Complaints about San Diego’s water department continue to surface. During the past year, the San Diego Public Utilities Department has looked to wash off the stains from controversies involving high water bills, errant water meter reader employees, repair backlogs, and complaints about a lackluster customer service department.
Customers who questioned their water bill say water department employees were quick to place blame on them and reluctant to investigate complaints. Such issues have led to a growing surge of distrust among ratepayers in San Diego.
Rancho Bernardo resident Maria Villegas says her trust has faded. She says that water department workers were more concerned with placing blame than finding problems.
Villegas says she was shocked when she opened her water bill in April of last year. It spiked from an average bi-monthly amount of $240 to a whopping $619.43.
“I immediately called and they tried to say to me that it was just the way it is, that I must have a leak,” Maria told NBC 7 Responds.
But Villegas said she didn’t have a leak. Her landlord had hired a plumber to check for leaks. Maria’s husband also shut off all water inside the house and then looked at the water meter to see if it was registering any water usage. The meter’s dial didn’t spin, meaning no water was flowing through the meter.
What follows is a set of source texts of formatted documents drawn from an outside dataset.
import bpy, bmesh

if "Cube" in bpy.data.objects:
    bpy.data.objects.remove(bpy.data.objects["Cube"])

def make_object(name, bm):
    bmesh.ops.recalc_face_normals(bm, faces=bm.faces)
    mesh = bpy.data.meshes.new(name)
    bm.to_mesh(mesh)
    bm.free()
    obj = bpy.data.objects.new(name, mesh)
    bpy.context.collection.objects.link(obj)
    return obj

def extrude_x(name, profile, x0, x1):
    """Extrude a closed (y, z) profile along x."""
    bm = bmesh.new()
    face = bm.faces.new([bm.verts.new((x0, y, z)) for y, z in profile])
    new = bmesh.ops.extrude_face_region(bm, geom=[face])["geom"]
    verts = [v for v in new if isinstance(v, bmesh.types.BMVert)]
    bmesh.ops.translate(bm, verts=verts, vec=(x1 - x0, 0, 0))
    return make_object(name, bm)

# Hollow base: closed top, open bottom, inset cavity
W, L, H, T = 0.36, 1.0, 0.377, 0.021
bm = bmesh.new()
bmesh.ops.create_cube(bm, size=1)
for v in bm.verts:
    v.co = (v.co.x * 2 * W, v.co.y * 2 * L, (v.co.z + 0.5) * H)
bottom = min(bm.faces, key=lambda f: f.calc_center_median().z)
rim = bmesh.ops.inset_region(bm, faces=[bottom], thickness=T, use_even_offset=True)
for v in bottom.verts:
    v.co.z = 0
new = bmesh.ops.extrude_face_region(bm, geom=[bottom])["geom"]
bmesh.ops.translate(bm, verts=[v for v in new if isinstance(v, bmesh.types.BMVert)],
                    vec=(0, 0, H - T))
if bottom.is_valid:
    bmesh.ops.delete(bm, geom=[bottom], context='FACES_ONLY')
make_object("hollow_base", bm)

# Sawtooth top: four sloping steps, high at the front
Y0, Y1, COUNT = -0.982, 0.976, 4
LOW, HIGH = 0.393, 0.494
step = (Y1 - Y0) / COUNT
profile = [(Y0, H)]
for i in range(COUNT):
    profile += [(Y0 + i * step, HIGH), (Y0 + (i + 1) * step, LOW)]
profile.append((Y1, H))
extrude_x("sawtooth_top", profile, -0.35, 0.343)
Maria waited to see if the following bill went back to normal.
Then the following month’s bill arrived in the mail. Villegas was floored to see the bill had increased to $681.63. She called the water department again and was told the same.
“They tried to make me think it was just me,” said Maria.
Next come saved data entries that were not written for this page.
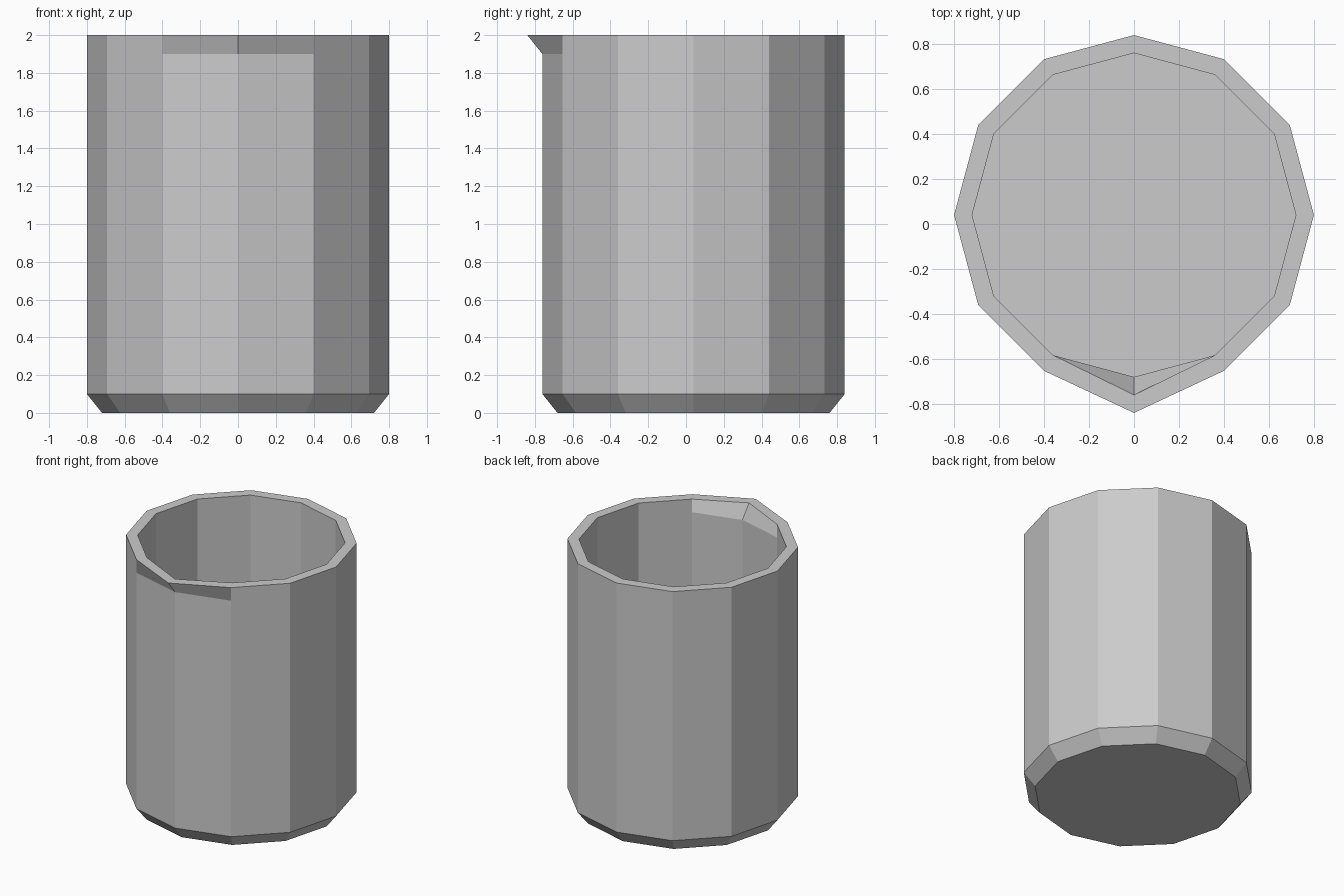
import bpy, bmesh
from math import sin, cos, pi

if "Cube" in bpy.data.objects:
    bpy.data.objects.remove(bpy.data.objects["Cube"])

SIDES = 12
CENTER_Y = 0.04
FRONT = 9          # index of the corner facing -y
LIP = 0.08         # how far the spout is pulled forward

bm = bmesh.new()


def ring(radius, z, pull=0.0):
    verts = []
    for i in range(SIDES):
        a = 2 * pi * i / SIDES
        y = CENTER_Y + radius * sin(a) - (pull if i == FRONT else 0)
        verts.append(bm.verts.new((radius * cos(a), y, z)))
    return verts


# Cup profile: chamfered base, outer wall, spouted rim, inner wall, floor
rings = [ring(0.72, 0), ring(0.8, 0.1), ring(0.8, 1.9), ring(0.8, 2, LIP),
         ring(0.72, 2, LIP), ring(0.72, 1.9), ring(0.72, 0.1)]
for low, high in zip(rings, rings[1:]):
    for i in range(SIDES):
        j = (i + 1) % SIDES
        bm.faces.new((low[i], low[j], high[j], high[i]))
bm.faces.new(rings[0][::-1])
bm.faces.new(rings[-1])
bmesh.ops.recalc_face_normals(bm, faces=bm.faces)

mesh = bpy.data.meshes.new("beaker")
bm.to_mesh(mesh)
bm.free()
bpy.context.collection.objects.link(bpy.data.objects.new("beaker", mesh))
After a series of calls, Maria’s bill in October 2017 arrived in the mail. She opened it to find it had increased by $100 to $787. Again Maria says she was told there must be a leak in her house.
“Even if we had a leak, we'd have to be leaking more water than we're using, does that make any sense?"
Maria says the following bills went down slightly but were still more than double the average amount she and her husband paid.
Meanwhile she continued to call the water department. And their response remained the same.
“The biggest part is the whole thing of them letting us think that somehow it was all our fault.”
She says her suspicions were later confirmed when the city changed out her water meter in March of this year. Their first bill with the new meter suddenly returned to pre-spike levels of $250 a month.
The water department did later decide to reimburse Maria a total of $439 but she says it was not enough.
Regarding Maria’s bill, city spokesperson Jerry McCormick told NBC 7 Responds, “City staff reviewed consumption data for this property and removed the meter for testing, replacing it with a new meter. While the staff was unable to identify abnormalities that would contribute to a miscalculation in the usage data, a one-time adjustment was applied to the customer’s account, consistent with the Public Utilities Department’s commitment to customer service.”
“Any customer with questions or concerns about their water usage or bills are encouraged to call us and give us an opportunity to assist,” McCormick’s statement read.
Customer service issues are at the center of a city auditor investigation. The Auditor’s report is due to be released in the coming months.
Maria is not alone. In fact, her story is similar to dozens of people who have called NBC 7 Responds during the course of the team’s 14-month investigation into the city’s water department.
From billing complaints to millions of dollars worth of questionable spending made by the water department, NBC 7 Responds wanted to know how the city is working to gain back customer trust.
NBC 7 Responds dives into the department, detailing problems uncovered this past year.